• **INSTRUCTIONS FOR THE TASK**
Where the string "direction" shows up in a line of the records, copy that line.

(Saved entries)
#####

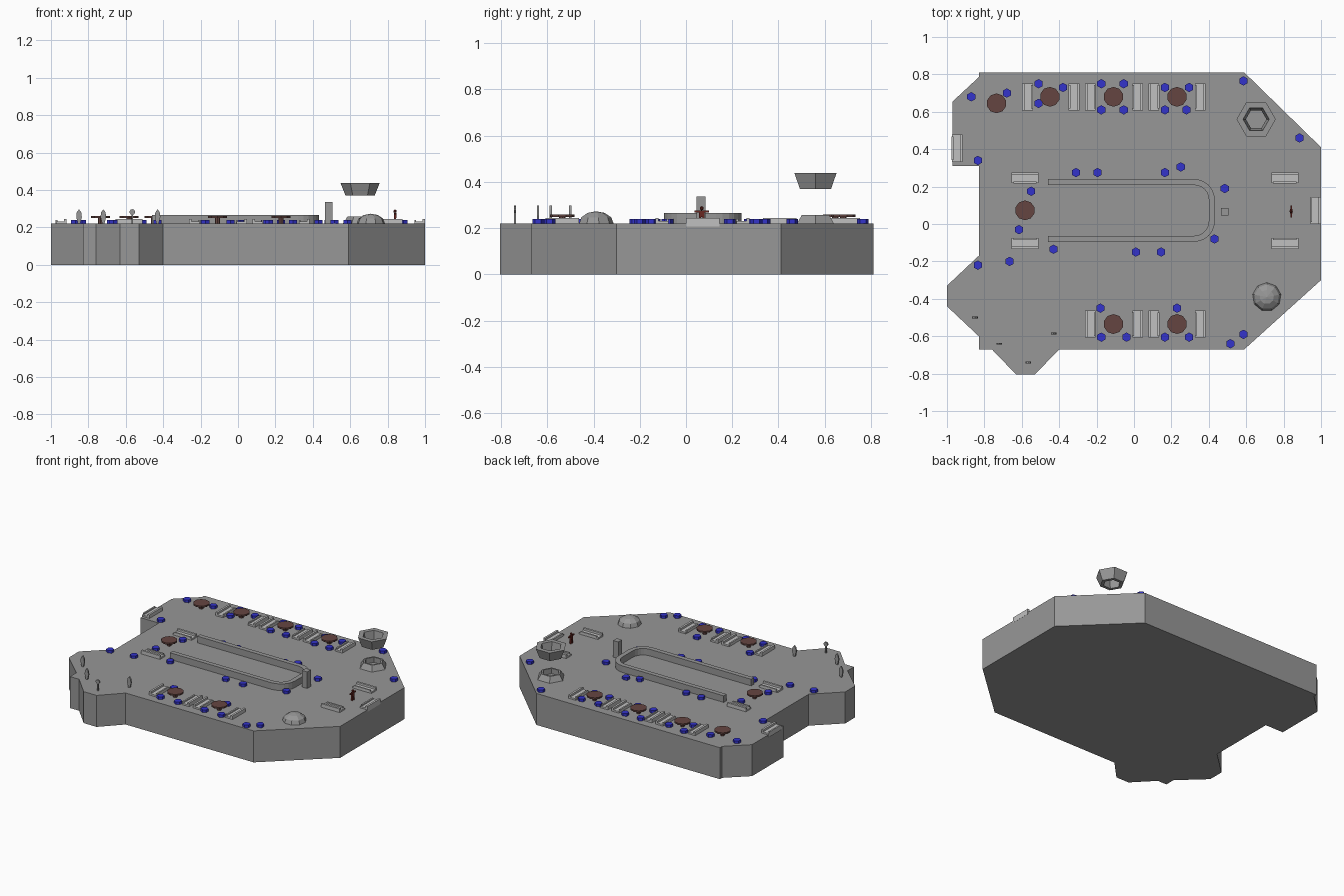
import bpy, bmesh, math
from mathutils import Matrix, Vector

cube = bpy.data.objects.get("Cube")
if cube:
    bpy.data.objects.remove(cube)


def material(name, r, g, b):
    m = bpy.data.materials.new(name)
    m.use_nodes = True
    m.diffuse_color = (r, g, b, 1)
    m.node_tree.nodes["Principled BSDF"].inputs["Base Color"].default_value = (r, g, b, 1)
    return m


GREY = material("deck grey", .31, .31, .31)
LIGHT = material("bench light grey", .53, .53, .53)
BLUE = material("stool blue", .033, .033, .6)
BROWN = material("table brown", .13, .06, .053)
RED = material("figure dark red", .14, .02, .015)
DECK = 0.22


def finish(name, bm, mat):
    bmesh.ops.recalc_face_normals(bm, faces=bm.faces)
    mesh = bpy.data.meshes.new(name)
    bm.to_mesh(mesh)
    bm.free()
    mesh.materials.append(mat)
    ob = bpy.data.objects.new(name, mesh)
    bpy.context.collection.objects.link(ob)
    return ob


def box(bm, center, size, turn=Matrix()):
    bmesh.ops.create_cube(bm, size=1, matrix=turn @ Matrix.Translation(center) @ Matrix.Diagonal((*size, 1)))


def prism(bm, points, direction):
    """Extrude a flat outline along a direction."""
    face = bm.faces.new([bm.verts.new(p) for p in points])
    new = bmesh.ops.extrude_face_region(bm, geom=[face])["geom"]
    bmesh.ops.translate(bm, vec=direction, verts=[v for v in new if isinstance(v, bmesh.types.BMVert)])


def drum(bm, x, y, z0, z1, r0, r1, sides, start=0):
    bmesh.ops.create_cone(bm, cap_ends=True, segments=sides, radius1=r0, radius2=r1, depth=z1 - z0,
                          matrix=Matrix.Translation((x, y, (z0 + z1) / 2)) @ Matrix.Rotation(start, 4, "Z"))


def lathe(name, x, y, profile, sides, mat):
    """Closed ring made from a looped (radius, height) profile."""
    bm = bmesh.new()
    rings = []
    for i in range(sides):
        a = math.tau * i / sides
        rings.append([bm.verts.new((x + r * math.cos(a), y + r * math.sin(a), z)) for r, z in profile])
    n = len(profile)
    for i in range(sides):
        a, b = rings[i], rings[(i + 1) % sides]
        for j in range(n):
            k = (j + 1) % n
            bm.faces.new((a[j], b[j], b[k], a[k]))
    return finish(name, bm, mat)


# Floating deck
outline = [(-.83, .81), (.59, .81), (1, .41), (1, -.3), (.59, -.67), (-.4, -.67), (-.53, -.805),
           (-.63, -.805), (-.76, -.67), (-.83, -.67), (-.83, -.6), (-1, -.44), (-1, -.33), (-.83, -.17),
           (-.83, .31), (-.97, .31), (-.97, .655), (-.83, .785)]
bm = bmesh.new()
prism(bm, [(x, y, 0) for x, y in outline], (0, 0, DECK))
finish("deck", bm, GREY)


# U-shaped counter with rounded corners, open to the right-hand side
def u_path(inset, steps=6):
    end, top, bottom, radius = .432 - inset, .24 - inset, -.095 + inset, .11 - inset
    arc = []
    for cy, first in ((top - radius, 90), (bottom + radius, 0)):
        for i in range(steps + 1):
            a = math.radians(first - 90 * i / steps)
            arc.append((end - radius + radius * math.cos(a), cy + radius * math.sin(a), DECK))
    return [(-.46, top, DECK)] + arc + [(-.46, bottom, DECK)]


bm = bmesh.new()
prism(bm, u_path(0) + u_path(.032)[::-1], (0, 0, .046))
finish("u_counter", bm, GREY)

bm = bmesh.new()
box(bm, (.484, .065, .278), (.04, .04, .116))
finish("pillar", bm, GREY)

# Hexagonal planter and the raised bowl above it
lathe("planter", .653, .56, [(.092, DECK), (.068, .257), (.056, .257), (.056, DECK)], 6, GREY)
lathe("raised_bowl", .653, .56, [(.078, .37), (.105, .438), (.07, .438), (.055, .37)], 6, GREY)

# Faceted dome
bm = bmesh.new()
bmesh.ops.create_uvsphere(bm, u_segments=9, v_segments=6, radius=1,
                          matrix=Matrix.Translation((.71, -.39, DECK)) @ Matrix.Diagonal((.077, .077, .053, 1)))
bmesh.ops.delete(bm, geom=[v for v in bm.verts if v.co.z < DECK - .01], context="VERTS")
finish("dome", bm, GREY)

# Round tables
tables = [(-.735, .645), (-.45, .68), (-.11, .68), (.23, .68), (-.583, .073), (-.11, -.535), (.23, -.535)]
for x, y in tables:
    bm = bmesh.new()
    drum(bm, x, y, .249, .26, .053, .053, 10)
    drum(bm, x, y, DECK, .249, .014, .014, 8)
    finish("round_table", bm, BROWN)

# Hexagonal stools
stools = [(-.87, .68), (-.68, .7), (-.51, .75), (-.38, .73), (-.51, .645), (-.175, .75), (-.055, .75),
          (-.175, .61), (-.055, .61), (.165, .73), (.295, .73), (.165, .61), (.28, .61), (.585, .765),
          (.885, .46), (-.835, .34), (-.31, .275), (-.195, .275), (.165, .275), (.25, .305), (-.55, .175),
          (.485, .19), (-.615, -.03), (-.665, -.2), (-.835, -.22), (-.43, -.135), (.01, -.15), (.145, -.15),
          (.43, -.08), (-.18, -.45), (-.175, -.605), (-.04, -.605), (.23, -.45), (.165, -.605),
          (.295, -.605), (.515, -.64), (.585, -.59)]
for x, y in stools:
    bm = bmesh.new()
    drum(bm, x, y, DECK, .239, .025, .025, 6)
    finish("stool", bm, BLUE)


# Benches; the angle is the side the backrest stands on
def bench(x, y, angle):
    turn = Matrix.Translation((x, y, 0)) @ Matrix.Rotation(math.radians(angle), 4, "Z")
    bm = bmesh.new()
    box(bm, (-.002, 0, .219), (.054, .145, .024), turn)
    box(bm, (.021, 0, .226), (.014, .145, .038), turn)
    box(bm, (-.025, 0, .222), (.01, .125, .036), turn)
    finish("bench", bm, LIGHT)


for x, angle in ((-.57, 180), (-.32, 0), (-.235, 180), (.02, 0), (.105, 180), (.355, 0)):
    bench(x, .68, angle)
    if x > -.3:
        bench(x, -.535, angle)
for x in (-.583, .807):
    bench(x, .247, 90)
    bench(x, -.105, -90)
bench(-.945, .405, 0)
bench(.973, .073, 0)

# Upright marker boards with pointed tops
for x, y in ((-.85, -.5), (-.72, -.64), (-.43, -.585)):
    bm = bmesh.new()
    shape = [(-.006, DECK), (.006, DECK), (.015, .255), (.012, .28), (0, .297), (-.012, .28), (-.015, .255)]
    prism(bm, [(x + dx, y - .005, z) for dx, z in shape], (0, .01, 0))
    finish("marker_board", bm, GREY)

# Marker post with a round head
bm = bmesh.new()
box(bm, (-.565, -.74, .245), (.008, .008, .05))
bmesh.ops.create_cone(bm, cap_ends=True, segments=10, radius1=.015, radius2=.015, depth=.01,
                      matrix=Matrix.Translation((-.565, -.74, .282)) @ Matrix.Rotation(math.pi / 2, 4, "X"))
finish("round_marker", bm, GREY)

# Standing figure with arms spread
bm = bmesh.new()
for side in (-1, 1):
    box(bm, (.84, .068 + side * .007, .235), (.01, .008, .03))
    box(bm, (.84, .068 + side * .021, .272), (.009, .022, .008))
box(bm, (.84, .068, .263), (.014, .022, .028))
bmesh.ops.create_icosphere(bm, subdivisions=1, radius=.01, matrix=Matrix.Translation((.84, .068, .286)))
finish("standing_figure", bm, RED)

#####

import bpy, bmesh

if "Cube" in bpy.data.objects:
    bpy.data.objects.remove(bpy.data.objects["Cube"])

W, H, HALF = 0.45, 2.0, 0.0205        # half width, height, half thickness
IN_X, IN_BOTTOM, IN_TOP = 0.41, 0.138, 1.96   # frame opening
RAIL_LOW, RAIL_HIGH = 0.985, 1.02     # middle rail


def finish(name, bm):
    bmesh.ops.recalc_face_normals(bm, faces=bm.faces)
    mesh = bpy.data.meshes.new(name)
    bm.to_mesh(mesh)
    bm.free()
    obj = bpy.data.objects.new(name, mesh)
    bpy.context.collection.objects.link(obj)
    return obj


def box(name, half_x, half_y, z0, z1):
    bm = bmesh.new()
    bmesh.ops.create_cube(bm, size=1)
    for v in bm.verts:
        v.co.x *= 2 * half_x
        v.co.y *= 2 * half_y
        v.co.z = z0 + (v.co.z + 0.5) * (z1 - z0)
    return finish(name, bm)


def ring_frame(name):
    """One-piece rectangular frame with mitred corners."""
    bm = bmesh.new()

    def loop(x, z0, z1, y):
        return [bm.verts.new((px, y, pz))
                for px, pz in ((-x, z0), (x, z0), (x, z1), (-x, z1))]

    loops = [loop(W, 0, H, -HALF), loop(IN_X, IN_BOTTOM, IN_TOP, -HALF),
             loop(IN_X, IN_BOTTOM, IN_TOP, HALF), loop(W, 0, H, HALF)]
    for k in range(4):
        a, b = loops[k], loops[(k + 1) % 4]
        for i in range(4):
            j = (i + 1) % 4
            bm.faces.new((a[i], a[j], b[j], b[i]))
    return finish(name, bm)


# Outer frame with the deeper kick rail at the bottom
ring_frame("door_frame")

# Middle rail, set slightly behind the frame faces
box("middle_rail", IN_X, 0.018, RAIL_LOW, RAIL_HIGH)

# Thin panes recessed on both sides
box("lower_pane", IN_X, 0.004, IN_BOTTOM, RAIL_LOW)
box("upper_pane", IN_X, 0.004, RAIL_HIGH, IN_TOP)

#####

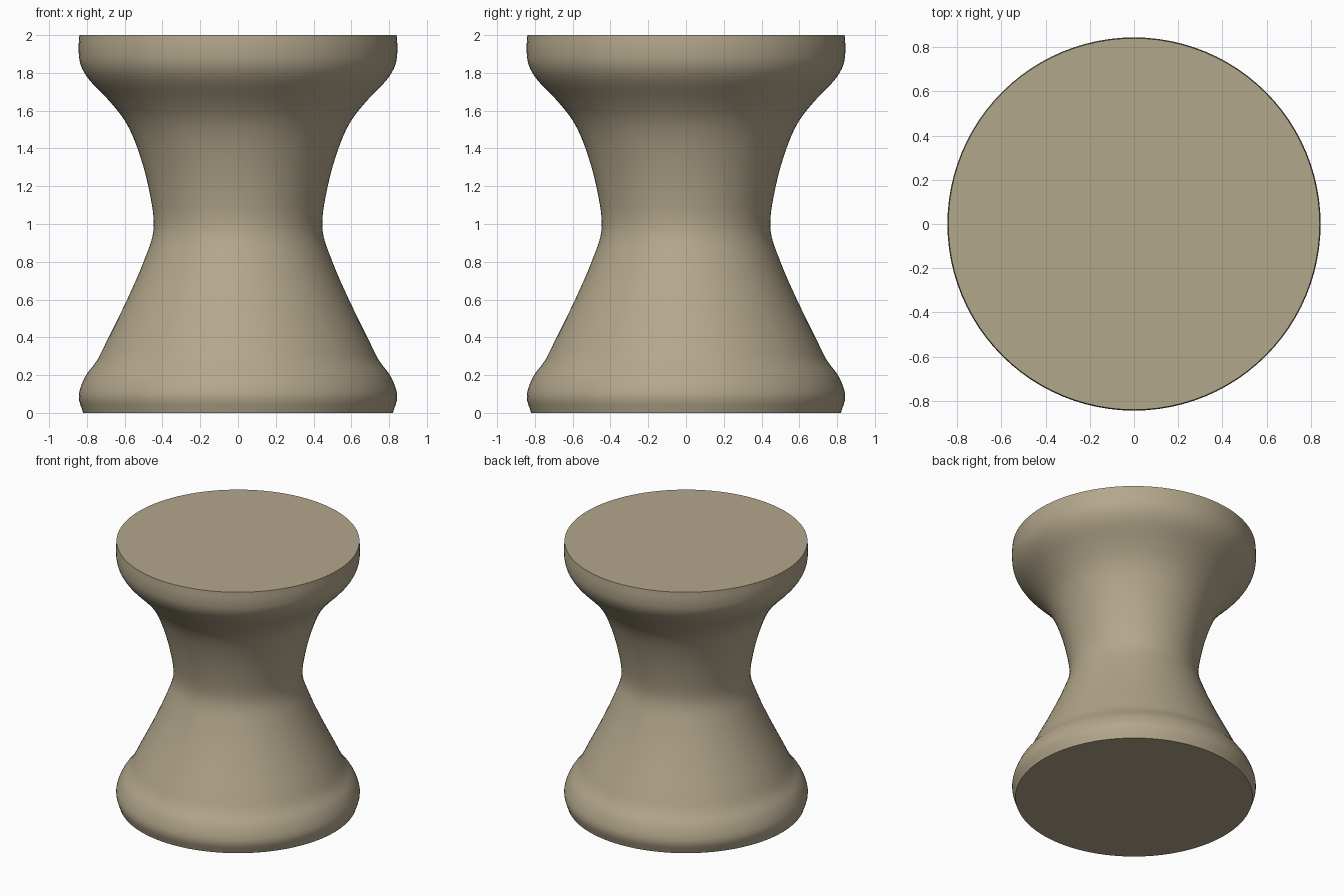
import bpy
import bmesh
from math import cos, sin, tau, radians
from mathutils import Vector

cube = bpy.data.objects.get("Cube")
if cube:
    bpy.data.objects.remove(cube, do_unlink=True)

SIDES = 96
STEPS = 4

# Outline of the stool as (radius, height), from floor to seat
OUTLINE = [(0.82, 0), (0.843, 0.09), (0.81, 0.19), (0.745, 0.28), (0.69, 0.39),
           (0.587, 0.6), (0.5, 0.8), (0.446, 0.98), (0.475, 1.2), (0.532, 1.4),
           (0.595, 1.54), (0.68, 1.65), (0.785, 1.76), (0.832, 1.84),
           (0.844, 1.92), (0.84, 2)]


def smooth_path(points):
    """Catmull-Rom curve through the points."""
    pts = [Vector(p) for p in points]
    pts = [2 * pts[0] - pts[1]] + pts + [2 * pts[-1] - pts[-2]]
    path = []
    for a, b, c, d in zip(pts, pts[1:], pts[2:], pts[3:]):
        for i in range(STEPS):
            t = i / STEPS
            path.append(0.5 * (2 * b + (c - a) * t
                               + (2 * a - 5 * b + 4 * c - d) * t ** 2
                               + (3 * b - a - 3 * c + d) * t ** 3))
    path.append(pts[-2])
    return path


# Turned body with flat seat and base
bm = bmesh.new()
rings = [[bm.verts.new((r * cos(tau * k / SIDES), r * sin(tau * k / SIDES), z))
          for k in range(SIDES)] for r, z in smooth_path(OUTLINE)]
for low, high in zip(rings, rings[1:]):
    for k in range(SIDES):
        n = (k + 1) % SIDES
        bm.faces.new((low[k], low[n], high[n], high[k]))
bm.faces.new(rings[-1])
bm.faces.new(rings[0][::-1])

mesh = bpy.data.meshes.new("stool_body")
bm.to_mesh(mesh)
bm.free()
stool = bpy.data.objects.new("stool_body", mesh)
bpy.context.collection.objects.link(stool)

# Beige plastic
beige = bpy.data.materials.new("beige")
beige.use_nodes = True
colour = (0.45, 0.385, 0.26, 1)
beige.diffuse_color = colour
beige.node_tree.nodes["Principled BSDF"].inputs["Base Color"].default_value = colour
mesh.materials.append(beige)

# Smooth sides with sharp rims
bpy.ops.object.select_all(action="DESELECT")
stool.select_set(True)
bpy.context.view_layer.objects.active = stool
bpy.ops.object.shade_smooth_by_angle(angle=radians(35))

#####

• **OUTPUT FOR THIS TASK**
def prism(bm, points, direction):
    """Extrude a flat outline along a direction."""
    bmesh.ops.translate(bm, vec=direction, verts=[v for v in new if isinstance(v, bmesh.types.BMVert)])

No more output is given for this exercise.